Influencer Katherine Ormerod Lifts The Lid On Brands’ Pregnancy Discrimination
No matter how clued up you are on Instagram, if you’re not a content creator, the world of influencers can be pretty mysterious. Aside from follower counts, it can seem like luck of the draw as to why some people get work with certain brands and others don’t. However, one content creator has lifted the lid on one topic in particular. Author and writer Katherine Ormerod has said she lost work when she announced she was pregnant and is calling for brands and PR agencies to support pregnant women on a visual level by continuing to work with them through pregnancy.

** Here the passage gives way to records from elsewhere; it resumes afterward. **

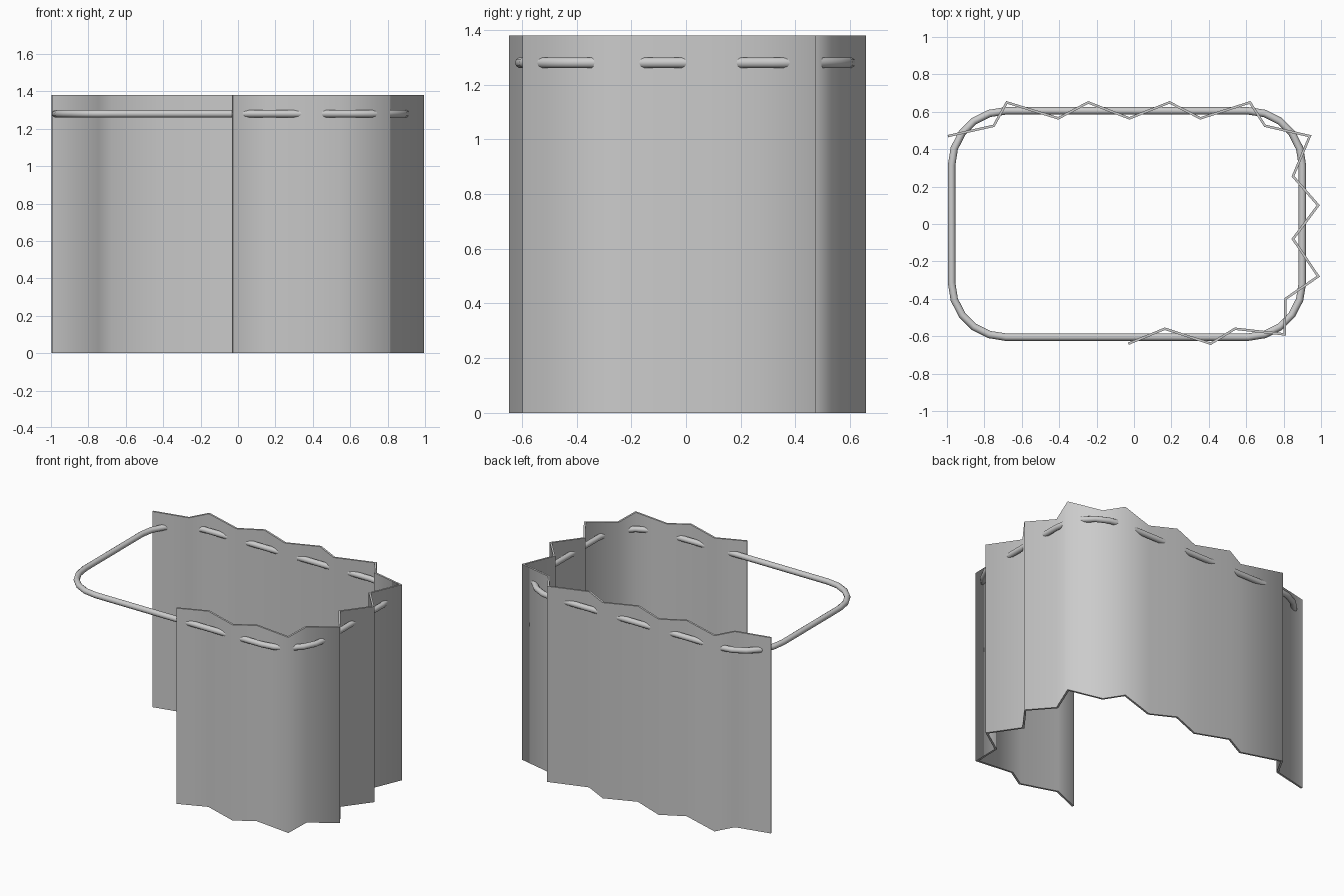
import bpy, bmesh, math

cube = bpy.data.objects.get("Cube")
if cube:
    bpy.data.objects.remove(cube, do_unlink=True)

HEIGHT, CLOTH = 1.38, 0.013
RAIL_Z, RAIL_R = 1.28, 0.02

grey = bpy.data.materials.new("plain grey")
grey.use_nodes = True
grey.diffuse_color = (0.6, 0.6, 0.6, 1)
grey.node_tree.nodes["Principled BSDF"].inputs["Base Color"].default_value = grey.diffuse_color


def select_only(obj):
    bpy.ops.object.select_all(action="DESELECT")
    obj.select_set(True)
    bpy.context.view_layer.objects.active = obj


# Curtain: a folded line pulled upward, then thickened
folds = [(-0.03, -0.64), (0.165, -0.56), (0.41, -0.64), (0.54, -0.56),
         (0.805, -0.59), (0.81, -0.4), (0.985, -0.28), (0.85, -0.08),
         (0.985, 0.1), (0.85, 0.255), (0.94, 0.47), (0.7, 0.525),
         (0.62, 0.65), (0.355, 0.565), (0.19, 0.65), (-0.025, 0.565),
         (-0.245, 0.65), (-0.405, 0.565), (-0.68, 0.65), (-0.75, 0.525),
         (-0.995, 0.47)]
bm = bmesh.new()
line = [bm.verts.new((x, y, 0)) for x, y in folds]
edges = [bm.edges.new(pair) for pair in zip(line, line[1:])]
top = bmesh.ops.extrude_edge_only(bm, edges=edges)["geom"]
bmesh.ops.translate(bm, vec=(0, 0, HEIGHT),
                    verts=[v for v in top if isinstance(v, bmesh.types.BMVert)])
bmesh.ops.recalc_face_normals(bm, faces=bm.faces)
mesh = bpy.data.meshes.new("curtain")
bm.to_mesh(mesh)
bm.free()
curtain = bpy.data.objects.new("curtain", mesh)
bpy.context.collection.objects.link(curtain)
mesh.materials.append(grey)
thick = curtain.modifiers.new("cloth thickness", "SOLIDIFY")
thick.thickness = CLOTH
thick.offset = 0
thick.use_even_offset = True
select_only(curtain)
bpy.ops.object.modifier_apply(modifier=thick.name)

# Soft folds, crisp hems: only hem and side edges stay sharp
bm = bmesh.new()
bm.from_mesh(curtain.data)
bmesh.ops.recalc_face_normals(bm, faces=bm.faces)
for face in bm.faces:
    face.smooth = True
for edge in bm.edges:
    level = abs(edge.verts[0].co.z - edge.verts[1].co.z) < 0.01
    at_end = any(min(e.calc_length() for e in f.edges) < 2 * CLOTH for f in edge.link_faces)
    edge.smooth = not (level or at_end)
bm.to_mesh(curtain.data)
bm.free()

# Rail: a closed rounded rectangle tube
RADIUS, STEPS = 0.29, 5
X_MIN, X_MAX, Y_HALF = -0.975, 0.9, 0.605
centres = [(X_MAX - RADIUS, Y_HALF - RADIUS), (X_MIN + RADIUS, Y_HALF - RADIUS),
           (X_MIN + RADIUS, RADIUS - Y_HALF), (X_MAX - RADIUS, RADIUS - Y_HALF)]
path = []
for corner, (cx, cy) in enumerate(centres):
    for i in range(STEPS + 1):
        a = (corner + i / STEPS) * math.pi / 2
        path.append((cx + RADIUS * math.cos(a), cy + RADIUS * math.sin(a), RAIL_Z, 1))
curve = bpy.data.curves.new("rail", "CURVE")
curve.dimensions = "3D"
curve.bevel_depth = RAIL_R
curve.bevel_resolution = 3
spline = curve.splines.new("POLY")
spline.points.add(len(path) - 1)
for point, co in zip(spline.points, path):
    point.co = co
spline.use_cyclic_u = True
curve.materials.append(grey)
rail = bpy.data.objects.new("rail", curve)
bpy.context.collection.objects.link(rail)
select_only(rail)
bpy.ops.object.convert(target="MESH")
bpy.ops.object.shade_smooth()
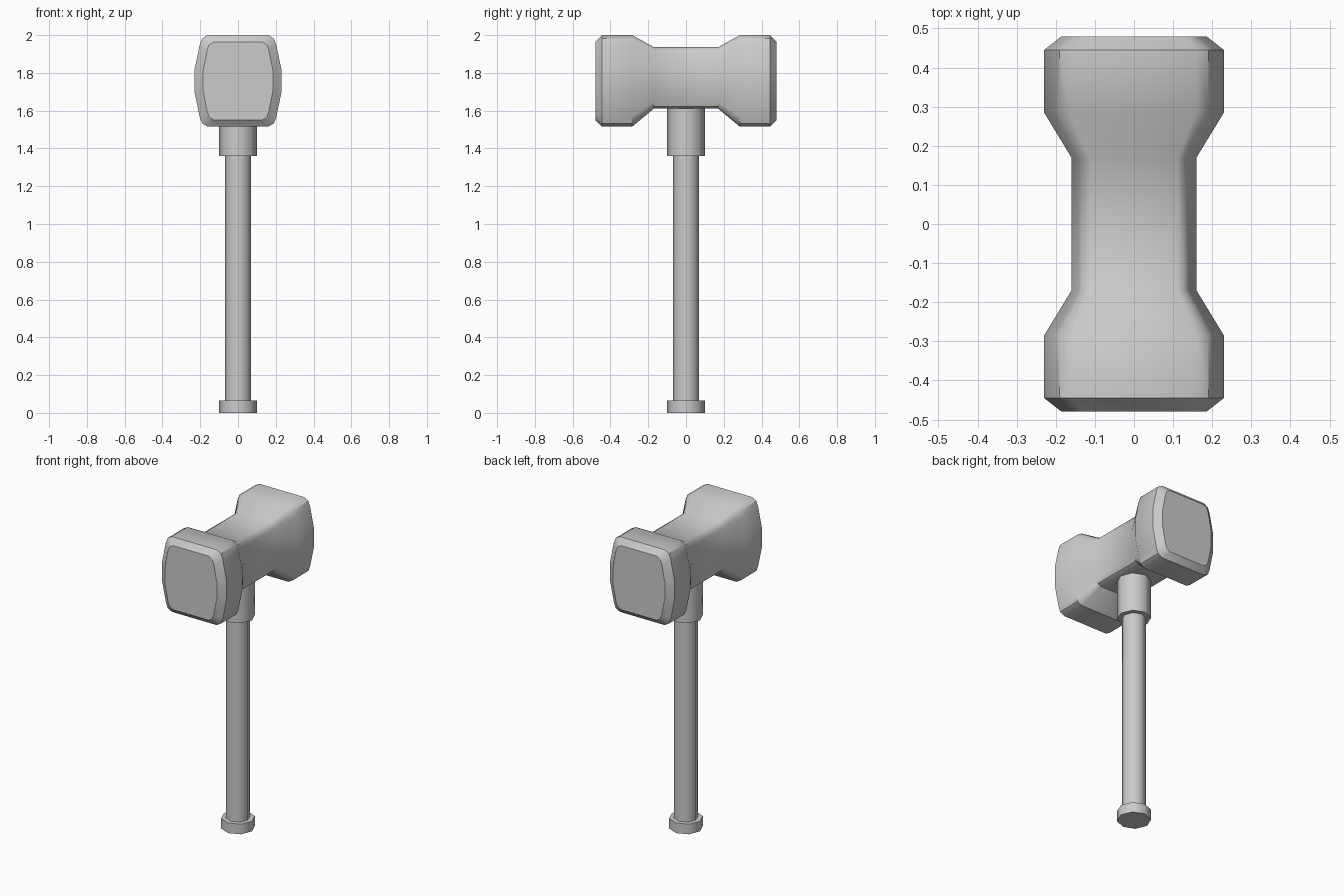
import bpy, bmesh
from math import radians

if "Cube" in bpy.data.objects:
    bpy.data.objects.remove(bpy.data.objects["Cube"])


def smooth(obj, angle):
    bpy.ops.object.select_all(action='DESELECT')
    bpy.context.view_layer.objects.active = obj
    obj.select_set(True)
    bpy.ops.object.shade_smooth_by_angle(angle=radians(angle))


def post(name, radius, z0, z1):
    bpy.ops.mesh.primitive_cylinder_add(vertices=8, radius=radius, depth=z1 - z0,
                                        location=(0, 0, (z0 + z1) / 2))
    obj = bpy.context.object
    obj.name = name
    smooth(obj, 50)


# Handle parts
post("pommel", 0.10, 0.0, 0.065)
post("handle", 0.07, 0.06, 1.40)
post("collar", 0.10, 1.36, 1.70)

# Head cross-section: one quarter (x, z), mirrored to a closed bulging outline
quarter = [(0.23, 0.06), (0.203, 0.19), (0.19, 0.225), (0.16, 0.2425)]
half = quarter + [(-x, z) for x, z in reversed(quarter)]
section = half + [(-x, -z) for x, z in half]

# Stations along the head: y, x scale, z scale, centre height
end = [(0.48, 0.805, 0.85, 1.7575), (0.445, 1, 1, 1.7575),
       (0.285, 1, 1, 1.7575), (0.17, 0.695, 0.67, 1.7735)]
stations = [(-y, sx, sz, c) for y, sx, sz, c in end] + end[::-1]

bm = bmesh.new()
rings = [[bm.verts.new((x * sx, y, c + z * sz)) for x, z in section]
         for y, sx, sz, c in stations]
n = len(section)
for a, b in zip(rings, rings[1:]):
    for i in range(n):
        j = (i + 1) % n
        bm.faces.new((a[i], a[j], b[j], b[i]))
bm.faces.new(rings[0])
bm.faces.new(rings[-1])
bmesh.ops.recalc_face_normals(bm, faces=bm.faces)
mesh = bpy.data.meshes.new("hammer_head")
bm.to_mesh(mesh)
bm.free()
head = bpy.data.objects.new("hammer_head", mesh)
bpy.context.collection.objects.link(head)
smooth(head, 35)
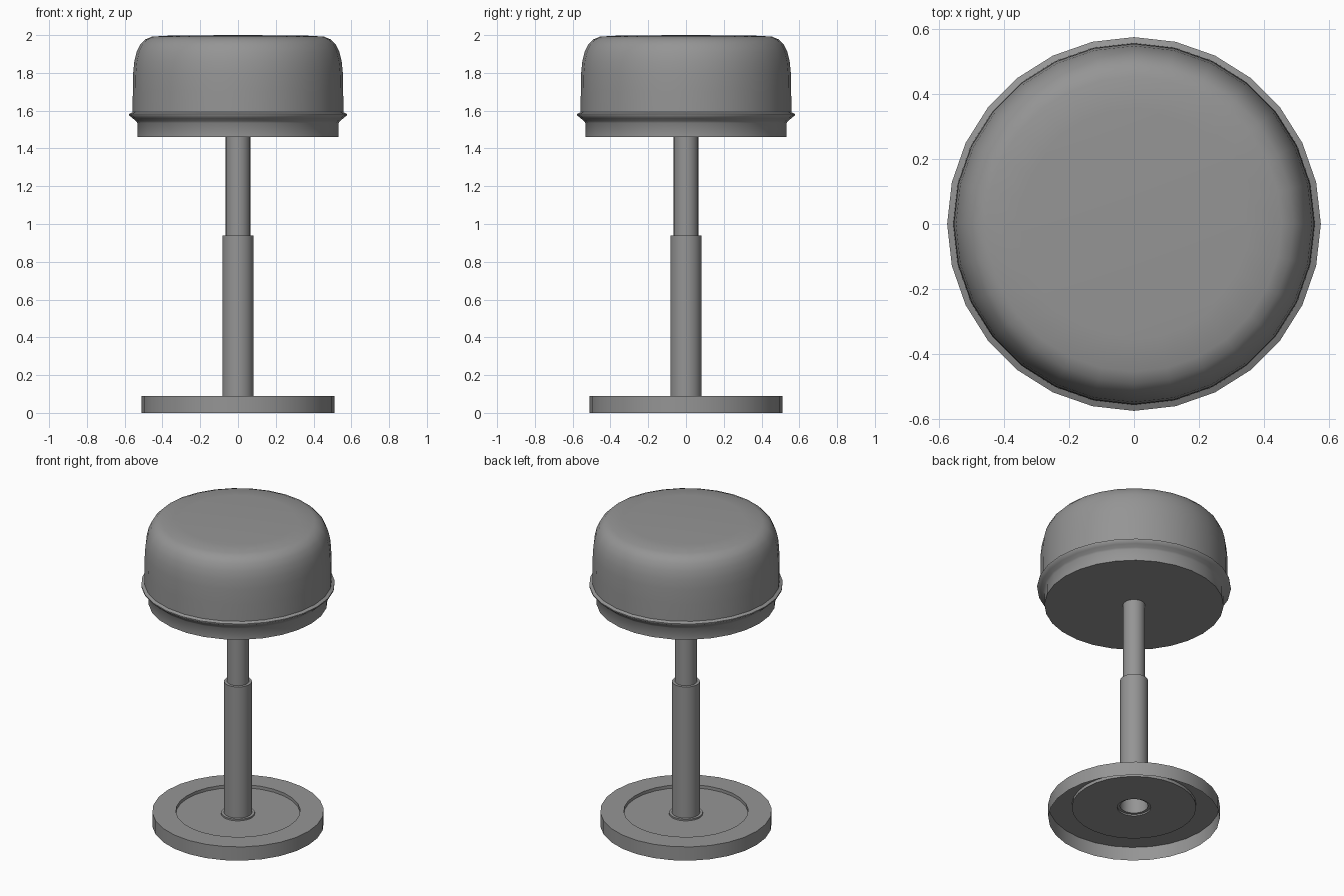
import bpy, bmesh, math

if "Cube" in bpy.data.objects:
    bpy.data.objects.remove(bpy.data.objects["Cube"])

SIDES = 28

# Dark grey finish shared by all parts
finish = bpy.data.materials.new("dark_grey")
finish.diffuse_color = (0.3, 0.3, 0.3, 1)
finish.use_nodes = True
finish.node_tree.nodes["Principled BSDF"].inputs["Base Color"].default_value = finish.diffuse_color


def lathe(name, profile, angle=35):
    """Spin (radius, z) points around z; radius 0 becomes a single pole."""
    bm = bmesh.new()
    verts = [bm.verts.new((r, 0, z)) for r, z in profile]
    edges = [bm.edges.new(pair) for pair in zip(verts, verts[1:])]
    bmesh.ops.spin(bm, geom=verts + edges, cent=(0, 0, 0), axis=(0, 0, 1),
                   angle=math.tau, steps=SIDES, use_duplicate=False)
    bmesh.ops.remove_doubles(bm, verts=bm.verts, dist=1e-4)
    bmesh.ops.recalc_face_normals(bm, faces=bm.faces)
    mesh = bpy.data.meshes.new(name)
    bm.to_mesh(mesh)
    bm.free()
    mesh.materials.append(finish)
    obj = bpy.data.objects.new(name, mesh)
    bpy.context.collection.objects.link(obj)
    bpy.ops.object.select_all(action='DESELECT')
    obj.select_set(True)
    bpy.context.view_layer.objects.active = obj
    bpy.ops.object.shade_smooth_by_angle(angle=math.radians(angle))
    return obj


# Base: pressed sheet, hollow underneath, sunken top, small collar at the stem
base = lathe("base", [(0.51, 0), (0.51, 0.09), (0.37, 0.09), (0.37, 0.07),
                      (0.10, 0.07), (0.10, 0.08), (0.083, 0.08)])

# Stem: wide open-ended lower tube with a narrower tube sliding inside
lower_stem = lathe("lower_stem", [(0.083, 0.08), (0.083, 0.94), (0.065, 0.94)])
upper_stem = lathe("upper_stem", [(0.065, 0.92), (0.065, 1.46)])

# Shade: flat underside, flared rim, rounded top
shade = lathe("shade", [(0, 1.46), (0.533, 1.46), (0.533, 1.535), (0.541, 1.545),
                        (0.558, 1.56), (0.576, 1.575), (0.576, 1.583),
                        (0.558, 1.592), (0.557, 1.70), (0.555, 1.80),
                        (0.549, 1.86), (0.537, 1.91), (0.518, 1.95),
                        (0.492, 1.977), (0.455, 1.992), (0.35, 1.998), (0, 2.0)],
              angle=55)
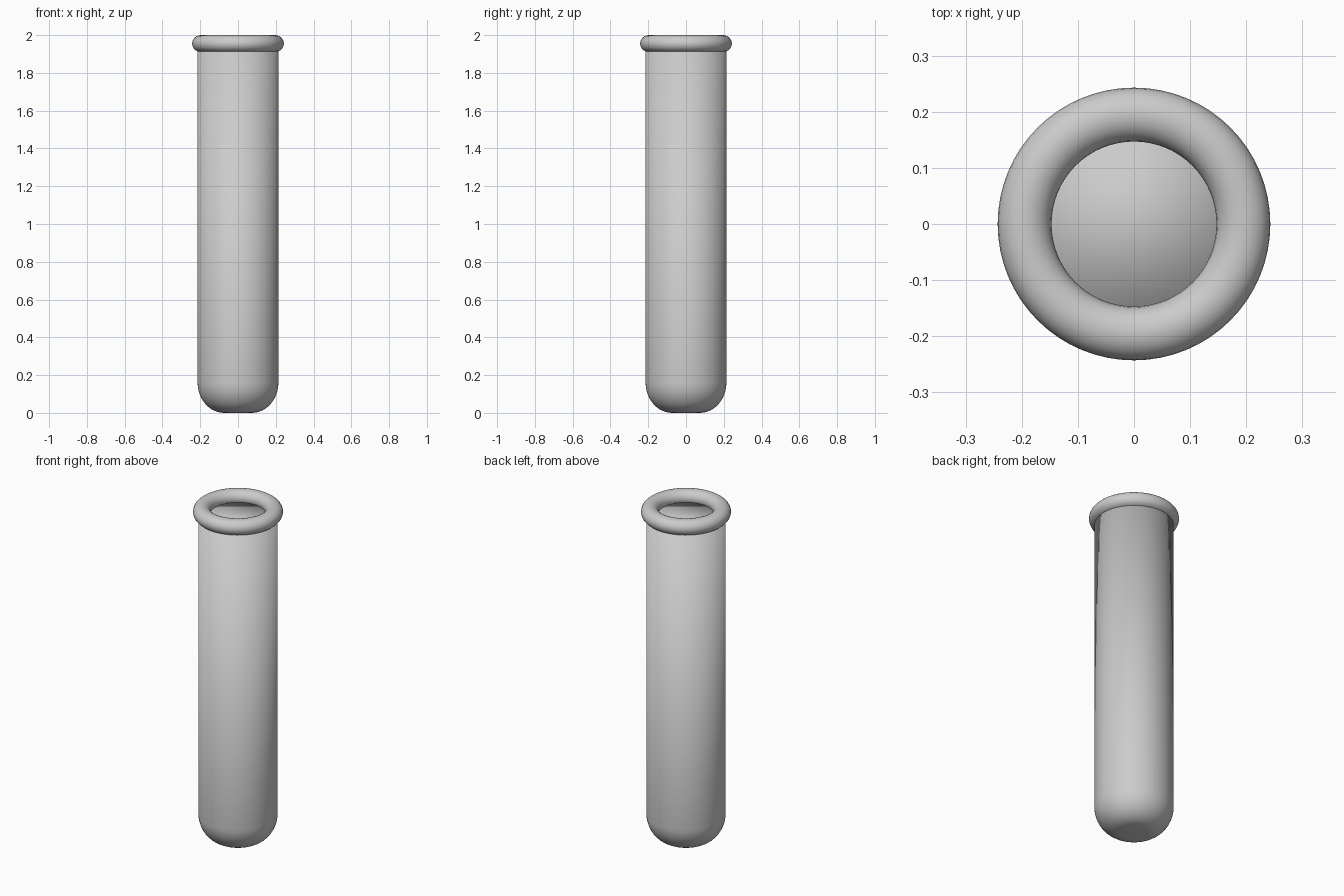
import bpy, bmesh, math

if "Cube" in bpy.data.objects:
    bpy.data.objects.remove(bpy.data.objects["Cube"])

SEGMENTS = 64
RADIUS = 0.214      # tube radius
TOP = 1.94          # closing face, hidden level inside the rim
CORNER_R = 0.142    # rounding of the bottom edge (horizontal)
CORNER_H = 0.16     # rounding of the bottom edge (vertical)

# tube body: rounded bottom, long straight wall, closed top
profile = []
for i in range(13):
    a = math.radians(90 * i / 12)
    profile.append((RADIUS - CORNER_R + CORNER_R * math.sin(a),
                    CORNER_H * (1 - math.cos(a))))
profile.append((RADIUS, TOP))

bm = bmesh.new()
rings = []
for r, z in profile:
    rings.append([bm.verts.new((r * math.cos(2 * math.pi * k / SEGMENTS),
                                r * math.sin(2 * math.pi * k / SEGMENTS), z))
                  for k in range(SEGMENTS)])
for low, high in zip(rings, rings[1:]):
    for k in range(SEGMENTS):
        n = (k + 1) % SEGMENTS
        bm.faces.new((low[k], low[n], high[n], high[k]))
bm.faces.new(rings[0][::-1])
bm.faces.new(rings[-1])
for f in bm.faces:
    f.smooth = True
mesh = bpy.data.meshes.new("tube_body")
bm.to_mesh(mesh)
bm.free()
body = bpy.data.objects.new("tube_body", mesh)
bpy.context.collection.objects.link(body)

# rolled rim
bpy.ops.mesh.primitive_torus_add(major_radius=0.195, minor_radius=0.048,
                                 major_segments=SEGMENTS, minor_segments=24,
                                 location=(0, 0, 1.955))
rim = bpy.context.object
rim.name = "rim"
rim.scale.z = 0.045 / 0.048
bpy.ops.object.shade_smooth()
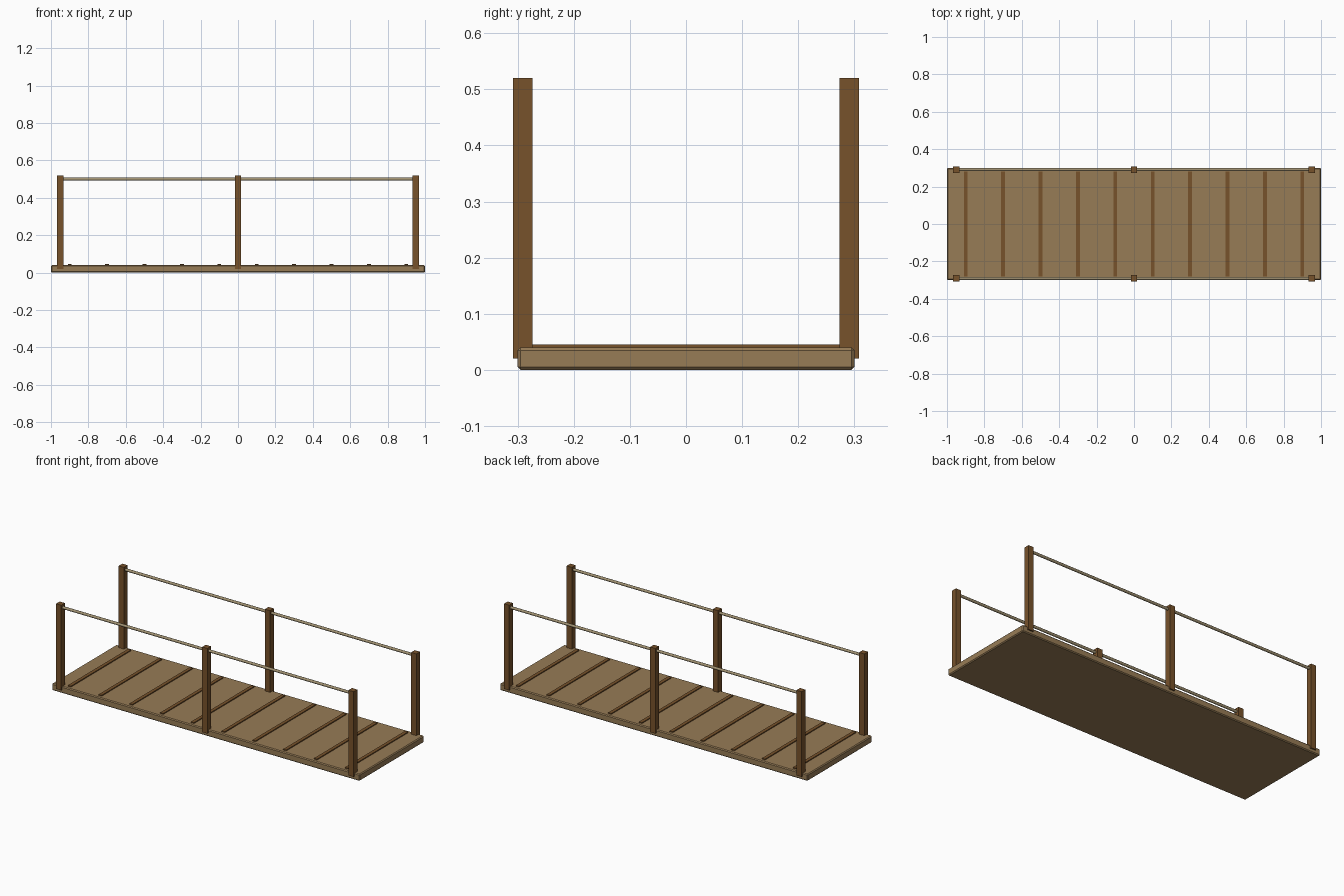
import bpy
import math

if "Cube" in bpy.data.objects:
    bpy.data.objects.remove(bpy.data.objects["Cube"], do_unlink=True)


def make_material(name, rgb):
    mat = bpy.data.materials.new(name)
    mat.use_nodes = True
    color = (*rgb, 1.0)
    mat.diffuse_color = color
    mat.node_tree.nodes["Principled BSDF"].inputs["Base Color"].default_value = color
    return mat


light_wood = make_material("light_wood", (0.31, 0.2, 0.092))
dark_wood = make_material("dark_wood", (0.185, 0.085, 0.024))
rope = make_material("rope", (0.36, 0.29, 0.17))


def box(name, center, size, mat, bevel=0.0):
    bpy.ops.mesh.primitive_cube_add(size=1, location=center)
    obj = bpy.context.object
    obj.name = name
    obj.scale = size
    bpy.ops.object.transform_apply(location=False, rotation=False, scale=True)
    obj.data.materials.append(mat)
    if bevel:
        mod = obj.modifiers.new("edge_chamfer", "BEVEL")
        mod.width = bevel
        mod.segments = 1
    return obj


# Deck slab with chamfered edges
box("deck", (0, 0, 0.02), (2, 0.6, 0.04), light_wood, 0.005)

# Dark cross slats lying on the deck
for i in range(10):
    box(f"slat_{i + 1}", (-0.9 + 0.2 * i, 0, 0.0405), (0.02, 0.56, 0.01), dark_wood)

# Posts and handrail on each side
for side, y in (("front", -0.291), ("back", 0.291)):
    for place, x in (("right", -0.95), ("middle", 0), ("left", 0.95)):
        box(f"{side}_{place}_post", (x, y, 0.27), (0.034, 0.034, 0.5), dark_wood)
    bpy.ops.mesh.primitive_cylinder_add(vertices=12, radius=0.008, depth=1.9,
                                        location=(0, y, 0.5),
                                        rotation=(0, math.pi / 2, 0))
    rail = bpy.context.object
    rail.name = f"{side}_handrail"
    rail.data.materials.append(rope)
    bpy.ops.object.shade_smooth_by_angle()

In a post on her Instagram, Ormerod said, “Some of you have asked why I hadn’t mentioned I was pregnant. It wasn’t because I thought anything was going to go wrong. Instead it was a strictly strategic work decision because from the moment I announced my first pregnancy on IG, I was dropped from contracts and my brand collaborations dried up.” She continued:
“It wasn’t subtle — some brands put it in writing that they ‘couldn’t’ work with me while I was pregnant, but would look forward to collaborating post-baby, regardless of whether or not their collections fit my body.”
Ormerod, who released her first book Why Social Media Is Ruining Your Life in 2018 and is a former fashion features editor at Grazia and has worked with some major clothing brands on her Instagram. She explained that as the festive season is so important for her work wise that she spent the first five months of her pregnancy dressing “creatively” to hide her bump.
While the idea that someone could be dropped by a company because they’re pregnant sounds like it violates a tonne of workers rights, Ormerod highlighted that freelancers and influencers are not covered in the same way as full-time employees when it comes to discrimination. She continued: "[B]ut what happens to women in media and how brands choose to represent women in their advertising is important to us all."
Followers applauded Ormerod’s honesty, with one writing, “I had the same experience in every part of my career. It ended whatever little confidence I had, hence why I didn’t/couldn’t come back. Lovely news for you tho, huge congrats.”
Ormerod said that, after speaking to brands off the record the reason they didn’t work with pregnant content creators was all to do with how relatable she would be. They told her that, because people aren’t used to seeing pregnant women in mainstream advertising, they would assume the product she's talking about is something targeted only at people expecting a child.
At its core, she concluded, it’s a fight for inclusivity and normalising women’s bodies. She said:
“I didn’t earn any money on Instagram for five months of my first pregnancy and that happened not because I became less stylish or smart. Or less good at my job. It happened because I was pregnant. It’s time for a change.”